*Instructions to follow:* Write the listing below out again exactly, though only as far as the line with "whose local z", which is included.

*Record set:*

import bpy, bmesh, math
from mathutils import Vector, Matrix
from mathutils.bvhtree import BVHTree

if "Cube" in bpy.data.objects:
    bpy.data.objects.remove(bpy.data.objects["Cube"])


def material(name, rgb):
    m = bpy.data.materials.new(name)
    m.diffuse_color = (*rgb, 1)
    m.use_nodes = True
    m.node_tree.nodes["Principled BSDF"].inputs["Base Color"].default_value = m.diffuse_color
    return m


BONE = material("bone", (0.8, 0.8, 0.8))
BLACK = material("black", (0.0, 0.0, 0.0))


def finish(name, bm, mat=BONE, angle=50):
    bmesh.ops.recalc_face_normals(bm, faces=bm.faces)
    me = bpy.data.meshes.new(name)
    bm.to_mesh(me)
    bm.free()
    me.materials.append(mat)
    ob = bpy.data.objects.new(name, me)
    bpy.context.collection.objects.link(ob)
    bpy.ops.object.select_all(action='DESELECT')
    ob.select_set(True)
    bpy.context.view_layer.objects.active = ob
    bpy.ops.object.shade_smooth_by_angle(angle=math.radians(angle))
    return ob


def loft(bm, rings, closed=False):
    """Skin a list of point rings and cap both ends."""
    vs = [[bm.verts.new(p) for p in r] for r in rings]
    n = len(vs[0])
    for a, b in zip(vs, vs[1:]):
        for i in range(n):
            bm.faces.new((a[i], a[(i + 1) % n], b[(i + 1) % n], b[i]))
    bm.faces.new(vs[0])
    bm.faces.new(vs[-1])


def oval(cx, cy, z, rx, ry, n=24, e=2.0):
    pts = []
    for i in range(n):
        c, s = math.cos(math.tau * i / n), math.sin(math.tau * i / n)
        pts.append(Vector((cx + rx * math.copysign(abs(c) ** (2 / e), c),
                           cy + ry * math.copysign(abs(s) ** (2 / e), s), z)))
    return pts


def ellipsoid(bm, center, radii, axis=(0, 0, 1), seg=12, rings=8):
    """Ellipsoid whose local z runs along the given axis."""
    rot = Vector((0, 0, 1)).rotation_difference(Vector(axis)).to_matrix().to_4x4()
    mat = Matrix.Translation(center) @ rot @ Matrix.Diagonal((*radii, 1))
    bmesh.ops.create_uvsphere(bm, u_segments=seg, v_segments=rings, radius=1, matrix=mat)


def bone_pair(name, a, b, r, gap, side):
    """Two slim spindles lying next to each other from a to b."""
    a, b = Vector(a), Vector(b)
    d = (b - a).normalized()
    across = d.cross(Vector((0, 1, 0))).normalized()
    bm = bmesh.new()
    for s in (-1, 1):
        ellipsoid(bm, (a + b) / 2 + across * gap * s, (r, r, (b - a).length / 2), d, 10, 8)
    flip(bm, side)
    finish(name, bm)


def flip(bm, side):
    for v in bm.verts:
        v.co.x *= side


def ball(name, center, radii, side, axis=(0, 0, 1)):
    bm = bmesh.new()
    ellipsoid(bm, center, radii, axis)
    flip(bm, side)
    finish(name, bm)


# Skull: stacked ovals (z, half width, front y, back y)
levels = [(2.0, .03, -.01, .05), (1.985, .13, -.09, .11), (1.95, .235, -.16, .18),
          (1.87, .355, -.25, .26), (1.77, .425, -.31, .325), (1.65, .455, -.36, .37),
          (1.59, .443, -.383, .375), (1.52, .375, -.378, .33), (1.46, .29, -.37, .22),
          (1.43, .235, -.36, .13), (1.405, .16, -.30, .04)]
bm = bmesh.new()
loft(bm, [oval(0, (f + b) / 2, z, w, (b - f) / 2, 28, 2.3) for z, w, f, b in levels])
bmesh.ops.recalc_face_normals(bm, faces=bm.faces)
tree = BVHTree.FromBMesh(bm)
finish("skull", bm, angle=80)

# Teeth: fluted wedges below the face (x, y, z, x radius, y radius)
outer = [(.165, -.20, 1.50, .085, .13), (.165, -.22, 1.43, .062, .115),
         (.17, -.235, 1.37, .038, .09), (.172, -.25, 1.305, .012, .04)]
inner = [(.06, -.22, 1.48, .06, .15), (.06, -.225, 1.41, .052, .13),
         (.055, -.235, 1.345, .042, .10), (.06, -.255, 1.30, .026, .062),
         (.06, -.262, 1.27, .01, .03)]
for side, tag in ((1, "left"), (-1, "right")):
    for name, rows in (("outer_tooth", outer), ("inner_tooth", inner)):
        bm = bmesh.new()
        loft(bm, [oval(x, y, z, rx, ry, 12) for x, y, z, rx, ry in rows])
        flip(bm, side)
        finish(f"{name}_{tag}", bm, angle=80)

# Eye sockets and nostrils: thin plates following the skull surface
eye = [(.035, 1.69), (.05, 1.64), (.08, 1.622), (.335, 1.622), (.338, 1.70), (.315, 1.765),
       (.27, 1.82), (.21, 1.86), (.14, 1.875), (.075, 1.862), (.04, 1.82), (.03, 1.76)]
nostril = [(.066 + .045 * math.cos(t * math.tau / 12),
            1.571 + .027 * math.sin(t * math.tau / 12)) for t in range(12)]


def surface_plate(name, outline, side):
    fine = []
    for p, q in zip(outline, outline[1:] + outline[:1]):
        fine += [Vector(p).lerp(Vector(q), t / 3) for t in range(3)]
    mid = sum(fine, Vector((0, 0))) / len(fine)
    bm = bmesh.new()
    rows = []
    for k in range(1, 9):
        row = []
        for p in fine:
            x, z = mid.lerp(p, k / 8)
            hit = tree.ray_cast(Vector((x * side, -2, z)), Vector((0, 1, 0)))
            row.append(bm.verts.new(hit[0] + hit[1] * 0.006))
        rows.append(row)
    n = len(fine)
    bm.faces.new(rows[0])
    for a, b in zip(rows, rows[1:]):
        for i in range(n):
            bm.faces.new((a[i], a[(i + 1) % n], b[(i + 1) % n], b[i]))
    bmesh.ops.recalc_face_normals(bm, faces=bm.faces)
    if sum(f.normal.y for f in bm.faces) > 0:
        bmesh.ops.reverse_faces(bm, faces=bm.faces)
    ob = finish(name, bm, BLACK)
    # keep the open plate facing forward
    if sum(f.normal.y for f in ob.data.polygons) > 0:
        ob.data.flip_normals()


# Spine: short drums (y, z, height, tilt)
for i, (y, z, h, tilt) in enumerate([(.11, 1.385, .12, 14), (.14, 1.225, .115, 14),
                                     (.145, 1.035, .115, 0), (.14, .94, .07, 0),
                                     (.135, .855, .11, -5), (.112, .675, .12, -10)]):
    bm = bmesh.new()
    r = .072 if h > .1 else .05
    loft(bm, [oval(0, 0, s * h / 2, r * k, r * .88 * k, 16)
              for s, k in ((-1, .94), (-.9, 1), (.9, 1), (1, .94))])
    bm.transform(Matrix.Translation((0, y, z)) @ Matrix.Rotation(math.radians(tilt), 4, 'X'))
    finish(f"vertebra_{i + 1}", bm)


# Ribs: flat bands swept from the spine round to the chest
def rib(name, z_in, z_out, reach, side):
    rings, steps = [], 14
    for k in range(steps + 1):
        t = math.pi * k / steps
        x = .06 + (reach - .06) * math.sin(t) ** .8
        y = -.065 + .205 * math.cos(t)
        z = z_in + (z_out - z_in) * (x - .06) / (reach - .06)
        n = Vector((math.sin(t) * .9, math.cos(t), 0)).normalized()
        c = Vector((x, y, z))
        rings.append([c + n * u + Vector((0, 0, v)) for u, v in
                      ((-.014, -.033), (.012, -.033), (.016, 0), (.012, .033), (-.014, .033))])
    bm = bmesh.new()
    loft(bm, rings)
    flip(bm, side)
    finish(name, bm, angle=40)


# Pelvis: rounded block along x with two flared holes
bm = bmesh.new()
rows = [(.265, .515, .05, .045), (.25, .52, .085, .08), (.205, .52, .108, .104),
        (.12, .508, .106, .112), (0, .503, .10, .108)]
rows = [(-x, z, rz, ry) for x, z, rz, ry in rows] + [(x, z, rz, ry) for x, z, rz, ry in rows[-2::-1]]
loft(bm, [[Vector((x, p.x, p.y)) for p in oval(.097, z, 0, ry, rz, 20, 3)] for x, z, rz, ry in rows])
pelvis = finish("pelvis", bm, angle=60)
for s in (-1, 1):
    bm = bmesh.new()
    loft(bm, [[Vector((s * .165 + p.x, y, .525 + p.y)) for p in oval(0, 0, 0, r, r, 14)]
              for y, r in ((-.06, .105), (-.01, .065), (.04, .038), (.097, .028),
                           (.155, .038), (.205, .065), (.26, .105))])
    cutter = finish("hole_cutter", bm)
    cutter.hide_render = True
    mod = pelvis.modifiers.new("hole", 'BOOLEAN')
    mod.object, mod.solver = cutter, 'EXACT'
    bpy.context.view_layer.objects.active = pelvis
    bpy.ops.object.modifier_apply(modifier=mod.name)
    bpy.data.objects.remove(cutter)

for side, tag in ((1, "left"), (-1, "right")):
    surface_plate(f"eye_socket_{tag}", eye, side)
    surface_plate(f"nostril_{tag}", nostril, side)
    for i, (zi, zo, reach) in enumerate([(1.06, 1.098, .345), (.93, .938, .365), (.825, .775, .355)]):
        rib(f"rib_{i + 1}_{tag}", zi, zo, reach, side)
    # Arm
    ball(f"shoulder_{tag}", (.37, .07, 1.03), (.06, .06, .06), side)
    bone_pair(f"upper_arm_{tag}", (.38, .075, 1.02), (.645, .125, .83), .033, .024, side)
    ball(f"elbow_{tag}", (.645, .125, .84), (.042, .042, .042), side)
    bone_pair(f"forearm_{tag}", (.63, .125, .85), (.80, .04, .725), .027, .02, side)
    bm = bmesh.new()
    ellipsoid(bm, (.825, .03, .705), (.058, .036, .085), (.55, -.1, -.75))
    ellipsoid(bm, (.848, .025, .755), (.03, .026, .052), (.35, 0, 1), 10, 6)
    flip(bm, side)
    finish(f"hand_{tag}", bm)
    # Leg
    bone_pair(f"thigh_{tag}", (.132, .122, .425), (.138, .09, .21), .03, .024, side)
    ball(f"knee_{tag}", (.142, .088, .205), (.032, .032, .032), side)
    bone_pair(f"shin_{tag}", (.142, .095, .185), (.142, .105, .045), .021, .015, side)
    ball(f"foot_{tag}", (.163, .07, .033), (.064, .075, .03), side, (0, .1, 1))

*Your solution:*
import bpy, bmesh, math
from mathutils import Vector, Matrix
from mathutils.bvhtree import BVHTree

if "Cube" in bpy.data.objects:
    bpy.data.objects.remove(bpy.data.objects["Cube"])


def material(name, rgb):
    m = bpy.data.materials.new(name)
    m.diffuse_color = (*rgb, 1)
    m.use_nodes = True
    m.node_tree.nodes["Principled BSDF"].inputs["Base Color"].default_value = m.diffuse_color
    return m


BONE = material("bone", (0.8, 0.8, 0.8))
BLACK = material("black", (0.0, 0.0, 0.0))


def finish(name, bm, mat=BONE, angle=50):
    bmesh.ops.recalc_face_normals(bm, faces=bm.faces)
    me = bpy.data.meshes.new(name)
    bm.to_mesh(me)
    bm.free()
    me.materials.append(mat)
    ob = bpy.data.objects.new(name, me)
    bpy.context.collection.objects.link(ob)
    bpy.ops.object.select_all(action='DESELECT')
    ob.select_set(True)
    bpy.context.view_layer.objects.active = ob
    bpy.ops.object.shade_smooth_by_angle(angle=math.radians(angle))
    return ob


def loft(bm, rings, closed=False):
    """Skin a list of point rings and cap both ends."""
    vs = [[bm.verts.new(p) for p in r] for r in rings]
    n = len(vs[0])
    for a, b in zip(vs, vs[1:]):
        for i in range(n):
            bm.faces.new((a[i], a[(i + 1) % n], b[(i + 1) % n], b[i]))
    bm.faces.new(vs[0])
    bm.faces.new(vs[-1])


def oval(cx, cy, z, rx, ry, n=24, e=2.0):
    pts = []
    for i in range(n):
        c, s = math.cos(math.tau * i / n), math.sin(math.tau * i / n)
        pts.append(Vector((cx + rx * math.copysign(abs(c) ** (2 / e), c),
                           cy + ry * math.copysign(abs(s) ** (2 / e), s), z)))
    return pts


def ellipsoid(bm, center, radii, axis=(0, 0, 1), seg=12, rings=8):
    """Ellipsoid whose local z runs along the given axis."""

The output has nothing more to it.